» **Extracted material**:

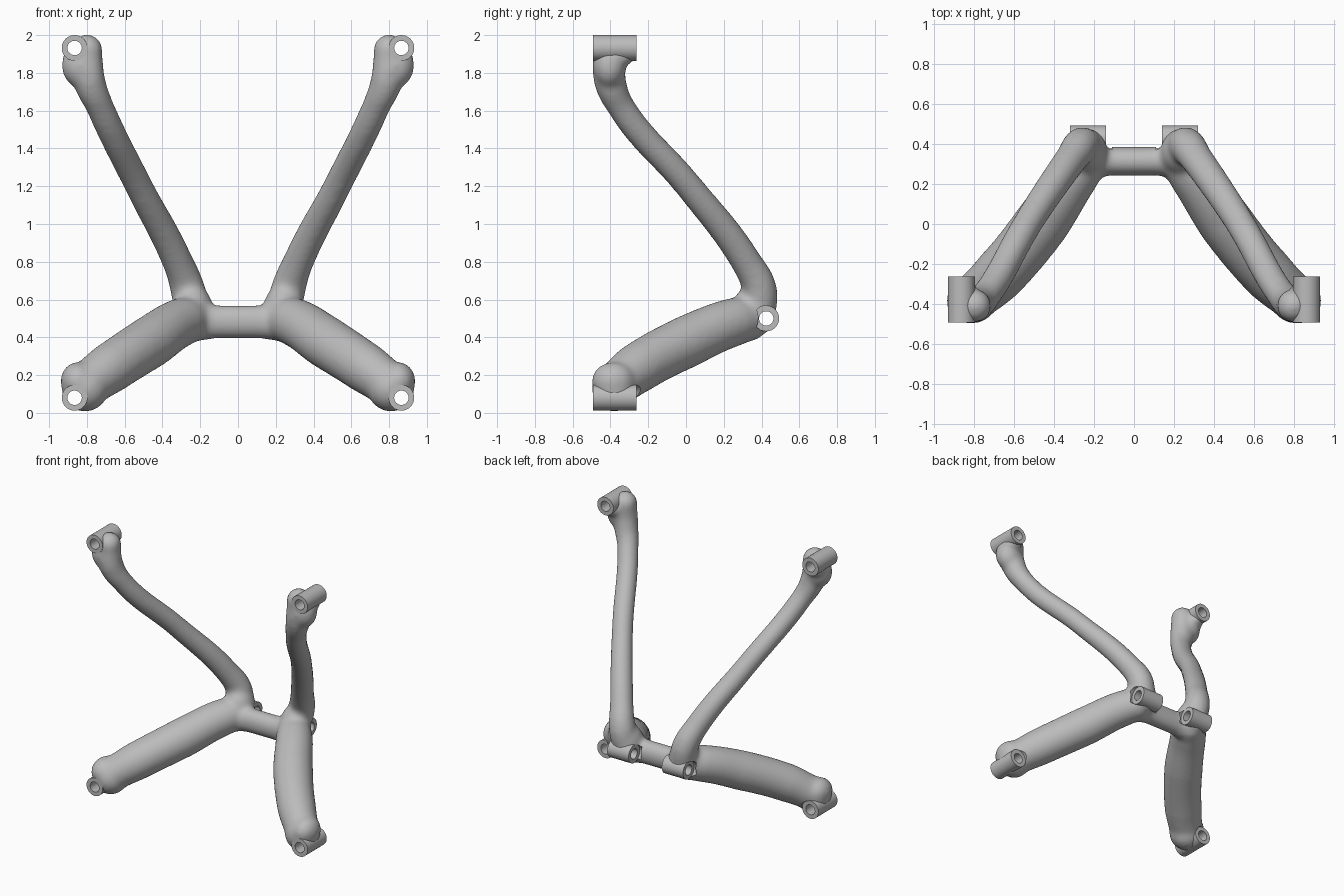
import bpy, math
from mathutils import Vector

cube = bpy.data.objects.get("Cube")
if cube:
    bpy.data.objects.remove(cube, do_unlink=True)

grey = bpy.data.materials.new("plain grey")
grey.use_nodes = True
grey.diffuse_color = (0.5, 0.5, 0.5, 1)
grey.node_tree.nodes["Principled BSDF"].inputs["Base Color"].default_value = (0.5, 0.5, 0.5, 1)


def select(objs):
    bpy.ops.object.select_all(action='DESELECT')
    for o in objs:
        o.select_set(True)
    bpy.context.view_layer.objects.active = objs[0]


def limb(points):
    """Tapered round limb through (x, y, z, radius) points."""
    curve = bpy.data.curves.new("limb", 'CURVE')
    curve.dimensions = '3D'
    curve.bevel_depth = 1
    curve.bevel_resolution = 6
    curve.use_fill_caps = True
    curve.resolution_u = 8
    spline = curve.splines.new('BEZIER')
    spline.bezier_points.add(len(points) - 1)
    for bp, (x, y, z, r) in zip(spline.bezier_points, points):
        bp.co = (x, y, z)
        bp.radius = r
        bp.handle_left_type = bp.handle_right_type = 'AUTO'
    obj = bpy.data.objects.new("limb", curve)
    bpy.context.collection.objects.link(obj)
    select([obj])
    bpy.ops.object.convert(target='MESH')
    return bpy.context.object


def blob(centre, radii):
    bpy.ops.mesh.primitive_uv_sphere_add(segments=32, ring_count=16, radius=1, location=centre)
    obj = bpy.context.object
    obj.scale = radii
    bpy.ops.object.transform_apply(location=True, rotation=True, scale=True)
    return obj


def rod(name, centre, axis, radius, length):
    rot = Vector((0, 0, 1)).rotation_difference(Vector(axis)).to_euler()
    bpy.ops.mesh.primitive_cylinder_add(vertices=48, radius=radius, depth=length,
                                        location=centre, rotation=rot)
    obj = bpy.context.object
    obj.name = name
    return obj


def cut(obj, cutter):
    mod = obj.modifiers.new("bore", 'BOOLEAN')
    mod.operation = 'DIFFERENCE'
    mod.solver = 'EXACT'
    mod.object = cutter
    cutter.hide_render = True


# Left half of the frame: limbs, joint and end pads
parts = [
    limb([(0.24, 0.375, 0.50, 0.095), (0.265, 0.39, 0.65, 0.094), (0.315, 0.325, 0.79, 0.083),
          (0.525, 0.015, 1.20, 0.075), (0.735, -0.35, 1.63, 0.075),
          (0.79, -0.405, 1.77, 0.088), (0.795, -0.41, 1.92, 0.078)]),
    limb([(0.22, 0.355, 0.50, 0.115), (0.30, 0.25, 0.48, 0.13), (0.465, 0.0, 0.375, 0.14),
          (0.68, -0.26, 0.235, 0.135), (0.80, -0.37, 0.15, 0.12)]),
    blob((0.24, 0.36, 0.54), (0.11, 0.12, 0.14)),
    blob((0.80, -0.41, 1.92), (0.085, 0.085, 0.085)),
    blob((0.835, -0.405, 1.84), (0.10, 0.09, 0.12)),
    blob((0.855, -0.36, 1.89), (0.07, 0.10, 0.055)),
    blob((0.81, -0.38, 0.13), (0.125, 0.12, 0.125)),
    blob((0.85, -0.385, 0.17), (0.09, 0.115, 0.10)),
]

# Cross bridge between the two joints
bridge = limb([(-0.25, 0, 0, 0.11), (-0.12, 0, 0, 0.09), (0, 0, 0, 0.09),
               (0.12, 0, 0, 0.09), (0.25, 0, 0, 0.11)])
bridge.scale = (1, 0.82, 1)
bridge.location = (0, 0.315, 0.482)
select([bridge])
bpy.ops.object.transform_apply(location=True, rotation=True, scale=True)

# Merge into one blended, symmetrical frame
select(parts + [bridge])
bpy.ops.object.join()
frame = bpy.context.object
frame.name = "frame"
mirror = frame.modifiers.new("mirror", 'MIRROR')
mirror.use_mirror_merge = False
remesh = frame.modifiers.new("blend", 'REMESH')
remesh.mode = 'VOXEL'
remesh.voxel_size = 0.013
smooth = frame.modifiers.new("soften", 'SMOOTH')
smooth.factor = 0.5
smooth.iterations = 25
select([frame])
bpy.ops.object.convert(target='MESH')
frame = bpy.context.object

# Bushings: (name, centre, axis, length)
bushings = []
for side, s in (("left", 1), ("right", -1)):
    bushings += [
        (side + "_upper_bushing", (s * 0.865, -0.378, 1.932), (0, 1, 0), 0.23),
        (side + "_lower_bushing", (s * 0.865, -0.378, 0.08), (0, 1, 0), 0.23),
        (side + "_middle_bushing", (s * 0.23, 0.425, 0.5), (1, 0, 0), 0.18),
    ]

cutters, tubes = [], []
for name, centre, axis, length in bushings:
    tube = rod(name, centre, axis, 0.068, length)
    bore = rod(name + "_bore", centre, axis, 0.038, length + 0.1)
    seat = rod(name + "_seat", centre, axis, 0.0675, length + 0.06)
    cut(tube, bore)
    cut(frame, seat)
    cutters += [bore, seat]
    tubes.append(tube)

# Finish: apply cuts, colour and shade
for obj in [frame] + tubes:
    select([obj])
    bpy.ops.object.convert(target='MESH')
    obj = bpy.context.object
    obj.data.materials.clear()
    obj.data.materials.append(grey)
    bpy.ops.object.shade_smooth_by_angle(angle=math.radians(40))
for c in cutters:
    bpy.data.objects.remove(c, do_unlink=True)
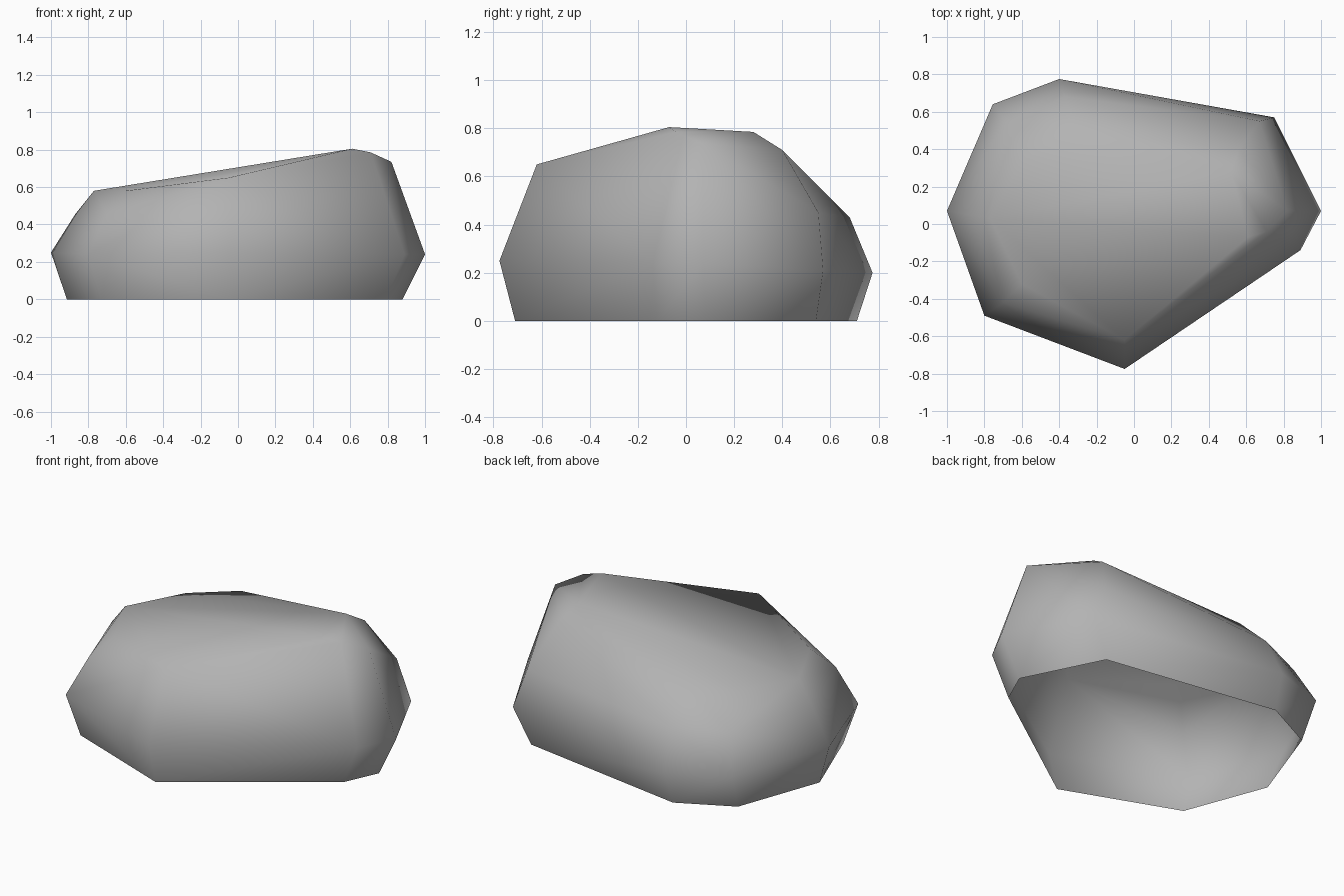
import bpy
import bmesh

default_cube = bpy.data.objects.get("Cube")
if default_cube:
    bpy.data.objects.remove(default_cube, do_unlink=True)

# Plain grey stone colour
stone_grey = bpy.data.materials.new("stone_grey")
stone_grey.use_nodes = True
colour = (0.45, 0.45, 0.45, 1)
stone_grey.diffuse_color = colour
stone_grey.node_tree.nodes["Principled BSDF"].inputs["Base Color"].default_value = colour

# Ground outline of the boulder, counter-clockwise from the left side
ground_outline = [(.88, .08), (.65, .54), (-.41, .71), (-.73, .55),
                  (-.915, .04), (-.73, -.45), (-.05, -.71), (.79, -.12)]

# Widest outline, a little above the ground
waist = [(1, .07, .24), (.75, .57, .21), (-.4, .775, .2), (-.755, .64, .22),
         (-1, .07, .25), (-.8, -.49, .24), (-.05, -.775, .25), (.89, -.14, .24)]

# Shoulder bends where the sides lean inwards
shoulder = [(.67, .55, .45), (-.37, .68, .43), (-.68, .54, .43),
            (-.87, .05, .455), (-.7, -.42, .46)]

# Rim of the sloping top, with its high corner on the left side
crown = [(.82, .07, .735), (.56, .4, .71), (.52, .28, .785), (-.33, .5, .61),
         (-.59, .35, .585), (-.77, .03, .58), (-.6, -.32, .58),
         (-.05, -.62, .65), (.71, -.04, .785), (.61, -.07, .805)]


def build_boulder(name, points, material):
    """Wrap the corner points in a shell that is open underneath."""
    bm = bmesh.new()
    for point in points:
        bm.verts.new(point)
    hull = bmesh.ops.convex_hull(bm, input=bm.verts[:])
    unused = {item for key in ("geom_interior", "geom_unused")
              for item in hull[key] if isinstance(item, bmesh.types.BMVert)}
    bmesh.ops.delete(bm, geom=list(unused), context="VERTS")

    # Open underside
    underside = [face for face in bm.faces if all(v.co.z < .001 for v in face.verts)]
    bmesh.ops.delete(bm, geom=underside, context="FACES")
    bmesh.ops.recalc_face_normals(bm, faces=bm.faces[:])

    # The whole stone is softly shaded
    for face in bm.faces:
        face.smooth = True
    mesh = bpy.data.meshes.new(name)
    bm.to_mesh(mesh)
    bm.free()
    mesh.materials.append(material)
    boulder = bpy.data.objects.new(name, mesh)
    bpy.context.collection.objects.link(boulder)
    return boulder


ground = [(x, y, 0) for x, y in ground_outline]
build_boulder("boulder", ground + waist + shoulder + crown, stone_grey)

» **Required work**:
Your output must be one number: how many lines of the listing include "unused".

» **Expected output**:
2